- Mercator: 7 nights in 2023A, 17 nights per semester in the following 3 semesters.
- Liverpool: 90 h per semester (up to 4 semesters).
- Stella-SES: 120 h per semester (up to 4 semesters).
- Stella-WiFSIP: 30 h in 2023A, 80 h per semester in the following 3 semesters.
- GTC: no large programs are accepted in 2023A.
All large programs will be evaluated by the CAT and advised by external expert referees, based on the above criteria. Yearly progress reports are expected, and a final report to the CAT is due at the end of the project. Raw data from long-term programs will follow the same proprietary period as regular proposals. Up to 66% of the time distributed by the CAT on the Liverpool (LT), Mercator, STELLA, and INT, up to 33% of the time on NOT and TNG, and up to 15% of the time on the WHT may be assigned to large programs.
To send proposals, ALL applicants must use the night time CAT application tool at http://cat.iac.es. A simple manual to learn how to deal with this application is available in this pdf document. Please, select properly the Committee to which you will submit your proposal: Spanish CAT, Spanish/UF, TAC China, TAC Florida, or TAC Mexico. To submit a proposal, the PI and co-Is need to be registered. If you are already registered but you do not remember your password, please do NOT register twice (in order to avoid confusions for statistical purposes). You can find instructions about how to reset your password in the same webpage or contact the CAT for additional help.
ALL proposals must be written in English.
Applicants must ensure that their proposals comply with the required page limits and layout indicated below. If your proposal is a ToO and/or Large Program proposal, this must be clearly identified by ticking the corresponding labels on http://cat.iac.es.
THERE IS A NEW FORM to build the scientific case of the CAT proposals. All applicants of standard and large proposals are kindly requested to use this new form, which is available here (a “tar” file will be downloaded; read the README file first). Note also that the time request in the on-line application tool has changed, as one should now specify the time requested for each semester by creating as many “Observations” as needed.

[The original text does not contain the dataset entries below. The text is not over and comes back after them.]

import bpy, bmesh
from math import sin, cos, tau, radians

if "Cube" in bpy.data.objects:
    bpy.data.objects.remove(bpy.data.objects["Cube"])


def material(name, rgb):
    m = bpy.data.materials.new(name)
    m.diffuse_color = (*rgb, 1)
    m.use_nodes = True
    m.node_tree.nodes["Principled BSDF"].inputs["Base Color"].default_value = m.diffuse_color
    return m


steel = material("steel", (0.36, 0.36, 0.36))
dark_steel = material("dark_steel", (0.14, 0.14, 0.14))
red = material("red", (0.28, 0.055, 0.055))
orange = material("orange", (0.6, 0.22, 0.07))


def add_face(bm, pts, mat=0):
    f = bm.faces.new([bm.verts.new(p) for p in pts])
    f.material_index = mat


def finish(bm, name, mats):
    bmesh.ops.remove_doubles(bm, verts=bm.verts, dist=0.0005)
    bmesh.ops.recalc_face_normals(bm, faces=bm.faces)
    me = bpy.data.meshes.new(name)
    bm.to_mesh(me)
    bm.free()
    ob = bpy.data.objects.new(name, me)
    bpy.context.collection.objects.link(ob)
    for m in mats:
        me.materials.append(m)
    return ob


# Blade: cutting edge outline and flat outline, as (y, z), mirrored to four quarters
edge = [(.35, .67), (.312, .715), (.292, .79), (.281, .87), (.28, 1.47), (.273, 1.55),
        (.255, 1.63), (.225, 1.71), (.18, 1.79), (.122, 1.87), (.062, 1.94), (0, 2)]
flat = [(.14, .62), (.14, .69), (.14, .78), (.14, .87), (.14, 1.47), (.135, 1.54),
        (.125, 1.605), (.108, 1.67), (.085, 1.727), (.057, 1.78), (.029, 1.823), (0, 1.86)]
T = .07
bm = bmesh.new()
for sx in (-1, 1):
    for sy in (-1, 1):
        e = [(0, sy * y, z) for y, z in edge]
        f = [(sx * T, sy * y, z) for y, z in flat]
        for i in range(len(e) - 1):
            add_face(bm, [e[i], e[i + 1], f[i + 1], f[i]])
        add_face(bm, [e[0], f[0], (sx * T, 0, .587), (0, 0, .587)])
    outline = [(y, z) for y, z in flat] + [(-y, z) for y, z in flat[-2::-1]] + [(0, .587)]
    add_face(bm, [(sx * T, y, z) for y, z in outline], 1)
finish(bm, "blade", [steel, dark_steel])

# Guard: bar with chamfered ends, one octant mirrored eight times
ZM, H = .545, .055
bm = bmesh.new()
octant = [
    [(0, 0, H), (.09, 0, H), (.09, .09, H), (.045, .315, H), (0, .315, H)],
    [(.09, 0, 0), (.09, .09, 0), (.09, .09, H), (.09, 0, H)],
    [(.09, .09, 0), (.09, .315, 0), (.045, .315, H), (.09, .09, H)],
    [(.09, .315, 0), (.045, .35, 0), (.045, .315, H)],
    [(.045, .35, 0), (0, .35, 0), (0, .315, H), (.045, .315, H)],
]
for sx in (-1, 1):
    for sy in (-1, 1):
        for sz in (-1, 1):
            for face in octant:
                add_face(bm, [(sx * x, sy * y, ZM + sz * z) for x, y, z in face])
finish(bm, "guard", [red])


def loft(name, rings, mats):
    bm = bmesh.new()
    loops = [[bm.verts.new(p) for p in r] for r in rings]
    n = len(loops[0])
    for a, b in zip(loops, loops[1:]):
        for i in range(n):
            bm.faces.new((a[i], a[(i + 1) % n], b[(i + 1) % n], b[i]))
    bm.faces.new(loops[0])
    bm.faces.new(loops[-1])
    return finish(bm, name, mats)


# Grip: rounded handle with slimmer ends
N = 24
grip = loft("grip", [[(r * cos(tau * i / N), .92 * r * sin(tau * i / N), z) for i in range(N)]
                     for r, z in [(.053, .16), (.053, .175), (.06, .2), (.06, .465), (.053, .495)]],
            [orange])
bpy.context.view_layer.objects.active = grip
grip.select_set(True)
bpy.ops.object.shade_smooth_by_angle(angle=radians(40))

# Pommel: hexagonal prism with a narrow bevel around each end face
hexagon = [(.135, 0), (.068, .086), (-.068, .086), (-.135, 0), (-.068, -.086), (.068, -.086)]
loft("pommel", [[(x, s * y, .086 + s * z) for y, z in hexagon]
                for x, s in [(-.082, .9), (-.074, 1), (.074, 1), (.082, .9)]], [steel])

In the evaluation of proposals, the Spanish CAT will take into account the publications derived from previous observations with the CAT telescopes. Therefore, in the BIBCodes menu of the application tool, remember to update the fields Comment and Bibliographic code for all proposals approved in the last two years.
Before the deadline expires, please check that the uploaded pdf file (created with the new form) contain the latest version of your proposal, and that it prints correctly. No replacement or updating of the proposal content will be made after the deadline, and those proposals which do not correctly print out or lack relevant sections will be automatically withdrawn from the evaluation process. Those proposals where the font size (12pt) has been reduced or the text of the scientific justification exceeds limitations (one page for common/regular proposals and two pages for large programmes) will also be withdrawn. Figures and Tables cited in the scientific justification should fit a maximum of one page (normal proposals) and two pages (large programs). It is advised to follow the instructions described at http://cat.iac.es/faces/ayuda/pdf_latex.jsf
UPDATED on 9 Sep 2022
Contact: catiac at iac.es